June 2019

Laura Emery, Field Editor

Click Here to read the full Kids Korner article.

Some of the hottest days of summer occur between early July and middle August. During these weeks of intense heat, an extremely bright star called Sirius rises in conjunction with the sun. When the ancient Greeks and Romans first observed this, they wrongly believed that the dazzling star gave off heat that combined with the sun’s warmth and caused the stuffy weather.

This stunning star is found in a constellation that inspired the naming of this oppressive period of summer.

Using these clues, do some research and then follow the directives below for a chance to win $25.

1. Name this period of sweltering weather (hint, it refers to a family pet).

2. In this magazine find a drawing of the constellation with the special star, Sirius. Give the constellation’s name and the page number where found.

3. Tell of a superstition associated with these days of extreme summer heat. (Ask your grandparents to help.)

The deadline for this month’s entries is June 20, 2019.

Super Sleuth March-April

March-April Issue Super Sleuth

The March-April 2019 KIDS’ KORNER Super Sleuth shared the history of umbrellas. For a chance to win $25, young readers were challenged to find the hidden umbrella in the magazine, explain the origin of this superstition, name another superstition about an umbrella, and tell us how many people in their family won’t open an umbrella indoors. The correct answers are:

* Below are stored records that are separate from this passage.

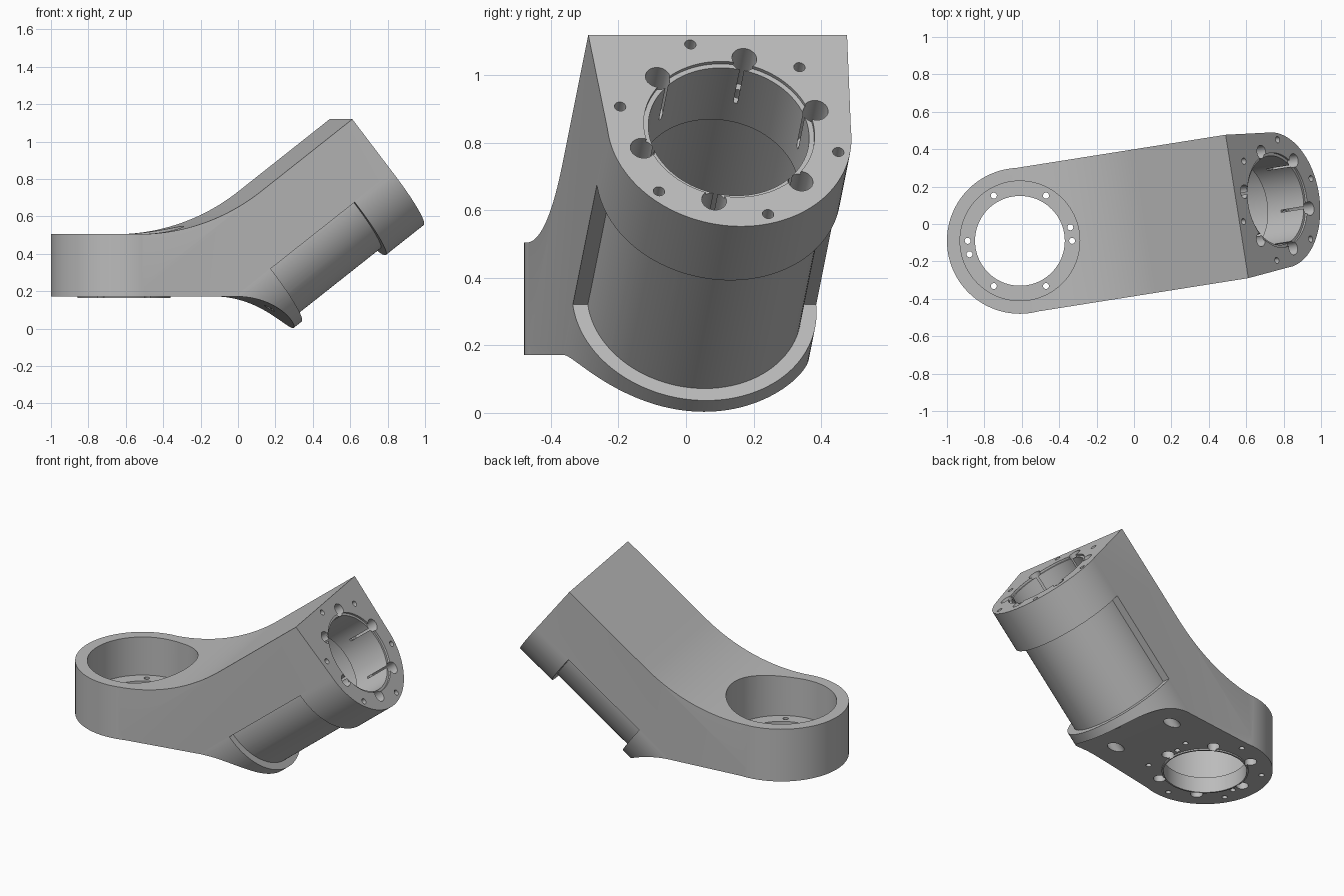
import bpy, bmesh
from math import sin, cos, tan, radians, pi
from mathutils import Matrix, Vector

if "Cube" in bpy.data.objects:
    bpy.data.objects.remove(bpy.data.objects["Cube"])

SLOPE = radians(38)
C, S = cos(SLOPE), sin(SLOPE)
TIP = Vector((1.175, 1.12))     # top corner of the arm, in the arm's side plane
AXIS_DROP = 0.355               # motor axis below the arm's top face
FLANGE, RING_BACK = -0.838, -0.26
FLOOR, DECK = 0.172, 0.505
HALF = 0.388

# Frames: base hub, arm side plane, and motor axis
hub_frame = Matrix.Translation((-0.61, -0.09, 0)) @ Matrix.Rotation(radians(9), 4, 'Z')
world_hub = Matrix.Translation((-0.61, -0.09, 0))
side_frame = hub_frame @ Matrix.Rotation(pi / 2, 4, 'X')


def side_point(d, n):
    """Side-plane point: d along the arm, n below its top face."""
    return TIP + d * Vector((C, S)) + n * Vector((S, -C))


centre = side_point(0, AXIS_DROP)
motor_frame = hub_frame @ Matrix(((0, -S, C, centre.x), (1, 0, 0, 0),
                                  (0, C, S, centre.y), (0, 0, 0, 1)))


def circle(r, segments=96, x=0, y=0):
    return [(x + r * cos(2 * pi * i / segments), y + r * sin(2 * pi * i / segments))
            for i in range(segments)]


def prisms(name, outlines, frame, z0, z1):
    """One object with each outline extruded from z0 to z1."""
    bm = bmesh.new()
    for pts in outlines:
        face = bm.faces.new([bm.verts.new((p[0], p[1], z0)) for p in pts])
        out = bmesh.ops.extrude_face_region(bm, geom=[face])["geom"]
        bmesh.ops.translate(bm, vec=(0, 0, z1 - z0),
                            verts=[v for v in out if isinstance(v, bmesh.types.BMVert)])
    bmesh.ops.recalc_face_normals(bm, faces=bm.faces[:])
    bm.transform(frame)
    mesh = bpy.data.meshes.new(name)
    bm.to_mesh(mesh)
    bm.free()
    obj = bpy.data.objects.new(name, mesh)
    bpy.context.collection.objects.link(obj)
    return obj


def combine(target, tool, operation):
    """Apply a boolean and discard the tool."""
    mod = target.modifiers.new("boolean", 'BOOLEAN')
    mod.operation, mod.solver, mod.object = operation, 'EXACT', tool
    bpy.context.view_layer.update()
    result = bpy.data.meshes.new_from_object(
        target.evaluated_get(bpy.context.evaluated_depsgraph_get()))
    target.modifiers.clear()
    target.data = result
    bpy.data.objects.remove(tool)


def drill(target, outlines, frame, z0, z1):
    combine(target, prisms("cutter", outlines, frame, z0, z1), 'DIFFERENCE')


def hole_ring(r, pitch, degrees):
    return [circle(r, 24, pitch * cos(radians(a)), pitch * sin(radians(a))) for a in degrees]


# Arm side profile: curved underside, flange, open motor bay, ring, curved top
run = 0.234
bend = run / tan((pi / 2 - SLOPE) / 2)
start = 0.784 - run
profile = [(0, FLOOR)]
profile += [(start + bend * sin(t), FLOOR - bend + bend * cos(t))
            for t in [(pi / 2 - SLOPE) * i / 20 for i in range(21)]]
profile += [side_point(d, n) for d, n in (
    (FLANGE, 0.74), (FLANGE, 0.36), (RING_BACK, 0.36), (RING_BACK, 0.74), (0, 0.74), (0, 0))]
run = 0.37
bend = run / tan(SLOPE / 2)
start = TIP.x - (TIP.y - DECK) / tan(SLOPE) - run
profile += [(start + bend * sin(t), DECK + bend - bend * cos(t))
            for t in [SLOPE * (1 - i / 24) for i in range(25)]]
profile += [(0, DECK)]
arm = prisms("bracket_arm", [profile], side_frame, -0.5, 0.5)

# Trim the arm to a cross-section that is flat on top and round below
section = [(HALF, 0.9), (-HALF, 0.9), (-HALF, AXIS_DROP)]
section += [(0.365 * cos(t), 0.365 * sin(t)) for t in [pi + pi * i / 64 for i in range(65)]]
section += [(HALF, AXIS_DROP)]
combine(arm, prisms("section", [section], motor_frame, -2.3, 0.1), 'INTERSECT')

# Base hub with its stepped bore and locating lip
combine(arm, prisms("hub", [circle(0.39, 128)], world_hub, FLOOR, DECK), 'UNION')
combine(arm, prisms("lip", [circle(0.25)], world_hub, 0.163, 0.2), 'UNION')
drill(arm, [circle(0.32)], world_hub, 0.262, 1.3)
drill(arm, [circle(0.24)], world_hub, 0.1, 0.4)

# Hub bolt holes
sixths = range(0, 360, 60)
drill(arm, hole_ring(0.016, 0.279, [*sixths, 15, 195]), world_hub, 0.1, 0.3)
drill(arm, hole_ring(0.036, 0.279, sixths), world_hub, 0.1, 0.225)
drill(arm, hole_ring(0.016, 0.33, [a + 30 for a in sixths]), world_hub, 0.1, 0.23)

# Motor bay and ring bore
drill(arm, [circle(0.32)], motor_frame, FLANGE, RING_BACK)
drill(arm, [circle(0.24)], motor_frame, -0.4, 0.1)
drill(arm, [circle(0.255)], motor_frame, -0.012, 0.1)

# Ring bolt holes
drill(arm, hole_ring(0.016, 0.276, [a + 15 for a in sixths]), motor_frame, -0.3, 0.1)
drill(arm, hole_ring(0.037, 0.276, [a + 15 for a in sixths]), motor_frame, -0.17, 0.1)
drill(arm, hole_ring(0.017, 0.33, [a + 45 for a in sixths]), motor_frame, -0.08, 0.1)

# Flange screw holes with counterbores on the underside
drill(arm, hole_ring(0.019, 0.214, [0, 180, 270]), motor_frame, -1.3, -0.8)
drill(arm, hole_ring(0.019, 0.214, [90]), motor_frame, -0.95, -0.8)
drill(arm, hole_ring(0.038, 0.214, [0, 180, 270]), motor_frame, -1.3, -0.92)

# Material and shading
grey = bpy.data.materials.new("light_grey")
grey.use_nodes = True
colour = (0.5, 0.5, 0.5, 1)
grey.diffuse_color = colour
grey.node_tree.nodes["Principled BSDF"].inputs["Base Color"].default_value = colour
arm.data.materials.clear()
arm.data.materials.append(grey)
bpy.ops.object.select_all(action='DESELECT')
arm.select_set(True)
bpy.context.view_layer.objects.active = arm
bpy.ops.object.shade_smooth_by_angle(angle=radians(25))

• Page 12.
• Most historians think the superstition started in Victorian England during the 18th century. The umbrellas of this period were not all that safe. They were built with hard metal spokes and spring triggers that were stiff and clumsy. If opened suddenly in a small room, the large, rigidly spoked umbrella became a hazardous device. Not only could it harm a child or adult, it could also shatter fragile objects. Umbrella accidents brought on unpleasant words or quarrels that led to bad feelings in families or among friends. The “bad luck” of injuries, broken objects and dissension coincided with opening the umbrella, so most likely the superstition arose as a common-sense deterrent … Just don’t open an umbrella indoors!
• More “bad luck” umbrella superstitions: Don’t give an umbrella as a gift; Don’t put umbrellas on beds or tables; If you drop an umbrella, never pick it up.  Ask someone to do it for you; and if a single woman drops an umbrella, she will never marry.

Our winner is Logan Krieg of Lignum.

Congratulations, Logan!